[Document images with source code]
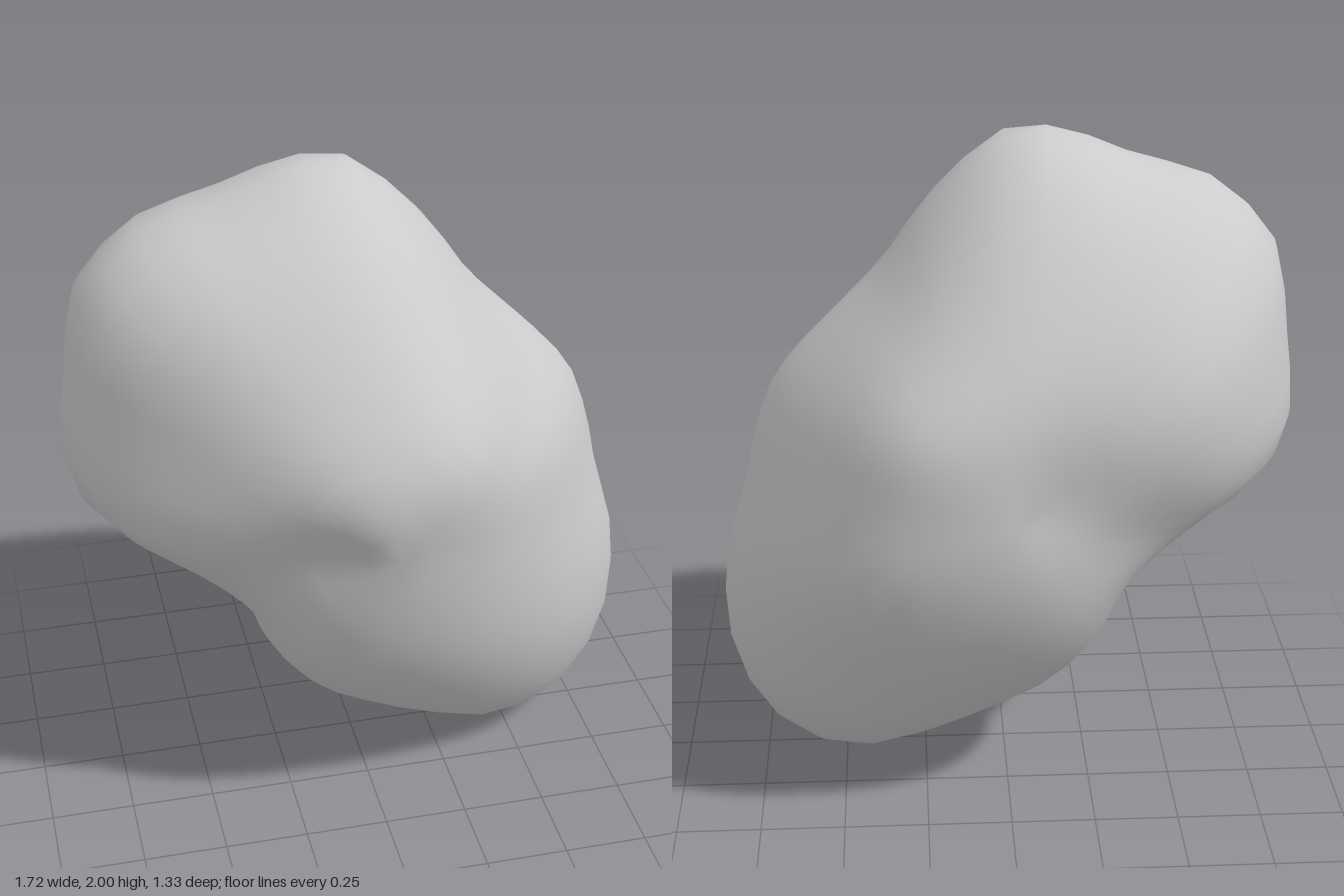
import * as THREE from 'three';
import { mergeVertices } from 'three/addons/utils/BufferGeometryUtils.js';

// Rim of the boulder in the z = 0 plane, counter-clockwise from the right side
const RIM = [
  [0.78, 0.92], [0.74, 1.1], [0.68, 1.26], [0.58, 1.38], [0.5, 1.46], [0.36, 1.6],
  [0.24, 1.77], [0.12, 1.9], [-0.03, 2.0], [-0.2, 1.98], [-0.38, 1.91], [-0.61, 1.84],
  [-0.74, 1.73], [-0.8, 1.64], [-0.83, 1.44], [-0.85, 1.1], [-0.75, 0.96], [-0.6, 0.85],
  [-0.38, 0.68], [-0.3, 0.48], [-0.2, 0.33], [-0.1, 0.24], [0.04, 0.16], [0.24, 0.06],
  [0.52, 0.0], [0.74, 0.13], [0.85, 0.38], [0.85, 0.67],
];
const CENTRE = [0, 1.05];

// Lumps and hollows: [x, y, side (1 front, -1 back), amount, radius]
const BUMPS = [
  // front: upper lobe, crease below it, slanting right flank
  [-0.13, 1.27, 1, 0.045, 0.15], [0.22, 1.38, 1, 0.08, 0.16], [-0.22, 1.04, 1, -0.05, 0.1],
  [-0.45, 0.86, 1, -0.08, 0.14], [0.5, 1.42, 1, -0.08, 0.1], [0.62, 0.85, 1, -0.06, 0.25],
  [-0.7, 1.4, 1, -0.06, 0.2], [0.25, 0.2, 1, -0.06, 0.25], [0.1, 0.75, 1, -0.04, 0.3],
  // back: broad left shoulder, diagonal crease, lower lobe
  [-0.65, 1.35, -1, 0.09, 0.22], [0.4, 1.36, -1, 0.13, 0.16], [0.1, 1.3, -1, 0.02, 0.15],
  [-0.12, 1.12, -1, -0.04, 0.12], [-0.4, 0.92, -1, -0.07, 0.14], [0.6, 0.9, -1, 0.12, 0.25],
  [0.25, 0.2, -1, -0.06, 0.25], [-0.1, 1.8, -1, -0.04, 0.2],
];

// Distance from the centre to the rim, looked up by angle
function makeRimRadius() {
  const curve = new THREE.CatmullRomCurve3(
    RIM.map(([x, y]) => new THREE.Vector3(x - CENTRE[0], y - CENTRE[1], 0)), true);
  const table = curve.getSpacedPoints(200).slice(0, -1)
    .map((p) => ({ a: Math.atan2(p.y, p.x), r: p.length() }))
    .sort((p, q) => p.a - q.a);
  const first = table[0], last = table[table.length - 1];
  table.unshift({ a: last.a - 2 * Math.PI, r: last.r });
  table.push({ a: first.a + 2 * Math.PI, r: first.r });
  return (angle) => {
    const i = table.findIndex((p) => p.a >= angle);
    if (i < 1) return table[0].r;
    const p = table[i - 1], q = table[i];
    return p.r + (q.r - p.r) * (angle - p.a) / (q.a - p.a || 1);
  };
}

// Plain tilted ellipse that the rings approach near the middle of each face
function ellipseRadius(angle) {
  const a = 1.0, b = 0.7, t = angle - 2.07;
  return a * b / Math.hypot(b * Math.cos(t), a * Math.sin(t));
}

// Half thickness, changed by the lumps and hollows
function thickness(x, y, side) {
  let depth = 0.65;
  for (const [bx, by, s, amount, radius] of BUMPS) {
    const d2 = (x - bx) ** 2 + (y - by) ** 2;
    // fade the bumps away on the other side so that the rim stays smooth
    const weight = THREE.MathUtils.smoothstep(side * s, -0.3, 0.3);
    depth += weight * amount * Math.exp(-d2 / (2 * radius * radius));
  }
  return depth;
}

export function createModel() {
  const rimRadius = makeRimRadius();

  // Sphere with its poles on z, stretched to the rim and the thickness
  let geometry = new THREE.SphereGeometry(1, 48, 28).rotateX(Math.PI / 2);
  geometry.deleteAttribute('uv');
  geometry.deleteAttribute('normal');
  geometry = mergeVertices(geometry, 1e-5);
  const pos = geometry.attributes.position;
  for (let i = 0; i < pos.count; i++) {
    const x = pos.getX(i), y = pos.getY(i), z = pos.getZ(i);
    const angle = Math.atan2(y, x), rho = Math.min(1, Math.hypot(x, y));
    const r = THREE.MathUtils.lerp(ellipseRadius(angle), rimRadius(angle), rho * rho);
    const px = CENTRE[0] + x * r, py = CENTRE[1] + y * r;
    // the rim is sharper on the right than on the left
    const swell = Math.sign(z) * Math.abs(z) ** (1.2 + 0.2 * x);
    pos.setXYZ(i, px, py, swell * thickness(px, py, z));
  }
  geometry.computeVertexNormals();

  const boulder = new THREE.Mesh(geometry, new THREE.MeshStandardMaterial({ color: 0xcccccc }));
  boulder.name = 'boulder';
  const group = new THREE.Group();
  group.name = 'rock';
  group.add(boulder);
  return group;
}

Task prompt » Every line of the records above should be copied exactly, while the pictures are left behind.

Output of the task »
import * as THREE from 'three';
import { mergeVertices } from 'three/addons/utils/BufferGeometryUtils.js';

// Rim of the boulder in the z = 0 plane, counter-clockwise from the right side
const RIM = [
  [0.78, 0.92], [0.74, 1.1], [0.68, 1.26], [0.58, 1.38], [0.5, 1.46], [0.36, 1.6],
  [0.24, 1.77], [0.12, 1.9], [-0.03, 2.0], [-0.2, 1.98], [-0.38, 1.91], [-0.61, 1.84],
  [-0.74, 1.73], [-0.8, 1.64], [-0.83, 1.44], [-0.85, 1.1], [-0.75, 0.96], [-0.6, 0.85],
  [-0.38, 0.68], [-0.3, 0.48], [-0.2, 0.33], [-0.1, 0.24], [0.04, 0.16], [0.24, 0.06],
  [0.52, 0.0], [0.74, 0.13], [0.85, 0.38], [0.85, 0.67],
];
const CENTRE = [0, 1.05];

// Lumps and hollows: [x, y, side (1 front, -1 back), amount, radius]
const BUMPS = [
  // front: upper lobe, crease below it, slanting right flank
  [-0.13, 1.27, 1, 0.045, 0.15], [0.22, 1.38, 1, 0.08, 0.16], [-0.22, 1.04, 1, -0.05, 0.1],
  [-0.45, 0.86, 1, -0.08, 0.14], [0.5, 1.42, 1, -0.08, 0.1], [0.62, 0.85, 1, -0.06, 0.25],
  [-0.7, 1.4, 1, -0.06, 0.2], [0.25, 0.2, 1, -0.06, 0.25], [0.1, 0.75, 1, -0.04, 0.3],
  // back: broad left shoulder, diagonal crease, lower lobe
  [-0.65, 1.35, -1, 0.09, 0.22], [0.4, 1.36, -1, 0.13, 0.16], [0.1, 1.3, -1, 0.02, 0.15],
  [-0.12, 1.12, -1, -0.04, 0.12], [-0.4, 0.92, -1, -0.07, 0.14], [0.6, 0.9, -1, 0.12, 0.25],
  [0.25, 0.2, -1, -0.06, 0.25], [-0.1, 1.8, -1, -0.04, 0.2],
];

// Distance from the centre to the rim, looked up by angle
function makeRimRadius() {
  const curve = new THREE.CatmullRomCurve3(
    RIM.map(([x, y]) => new THREE.Vector3(x - CENTRE[0], y - CENTRE[1], 0)), true);
  const table = curve.getSpacedPoints(200).slice(0, -1)
    .map((p) => ({ a: Math.atan2(p.y, p.x), r: p.length() }))
    .sort((p, q) => p.a - q.a);
  const first = table[0], last = table[table.length - 1];
  table.unshift({ a: last.a - 2 * Math.PI, r: last.r });
  table.push({ a: first.a + 2 * Math.PI, r: first.r });
  return (angle) => {
    const i = table.findIndex((p) => p.a >= angle);
    if (i < 1) return table[0].r;
    const p = table[i - 1], q = table[i];
    return p.r + (q.r - p.r) * (angle - p.a) / (q.a - p.a || 1);
  };
}

// Plain tilted ellipse that the rings approach near the middle of each face
function ellipseRadius(angle) {
  const a = 1.0, b = 0.7, t = angle - 2.07;
  return a * b / Math.hypot(b * Math.cos(t), a * Math.sin(t));
}

// Half thickness, changed by the lumps and hollows
function thickness(x, y, side) {
  let depth = 0.65;
  for (const [bx, by, s, amount, radius] of BUMPS) {
    const d2 = (x - bx) ** 2 + (y - by) ** 2;
    // fade the bumps away on the other side so that the rim stays smooth
    const weight = THREE.MathUtils.smoothstep(side * s, -0.3, 0.3);
    depth += weight * amount * Math.exp(-d2 / (2 * radius * radius));
  }
  return depth;
}

export function createModel() {
  const rimRadius = makeRimRadius();

  // Sphere with its poles on z, stretched to the rim and the thickness
  let geometry = new THREE.SphereGeometry(1, 48, 28).rotateX(Math.PI / 2);
  geometry.deleteAttribute('uv');
  geometry.deleteAttribute('normal');
  geometry = mergeVertices(geometry, 1e-5);
  const pos = geometry.attributes.position;
  for (let i = 0; i < pos.count; i++) {
    const x = pos.getX(i), y = pos.getY(i), z = pos.getZ(i);
    const angle = Math.atan2(y, x), rho = Math.min(1, Math.hypot(x, y));
    const r = THREE.MathUtils.lerp(ellipseRadius(angle), rimRadius(angle), rho * rho);
    const px = CENTRE[0] + x * r, py = CENTRE[1] + y * r;
    // the rim is sharper on the right than on the left
    const swell = Math.sign(z) * Math.abs(z) ** (1.2 + 0.2 * x);
    pos.setXYZ(i, px, py, swell * thickness(px, py, z));
  }
  geometry.computeVertexNormals();

  const boulder = new THREE.Mesh(geometry, new THREE.MeshStandardMaterial({ color: 0xcccccc }));
  boulder.name = 'boulder';
  const group = new THREE.Group();
  group.name = 'rock';
  group.add(boulder);
  return group;
}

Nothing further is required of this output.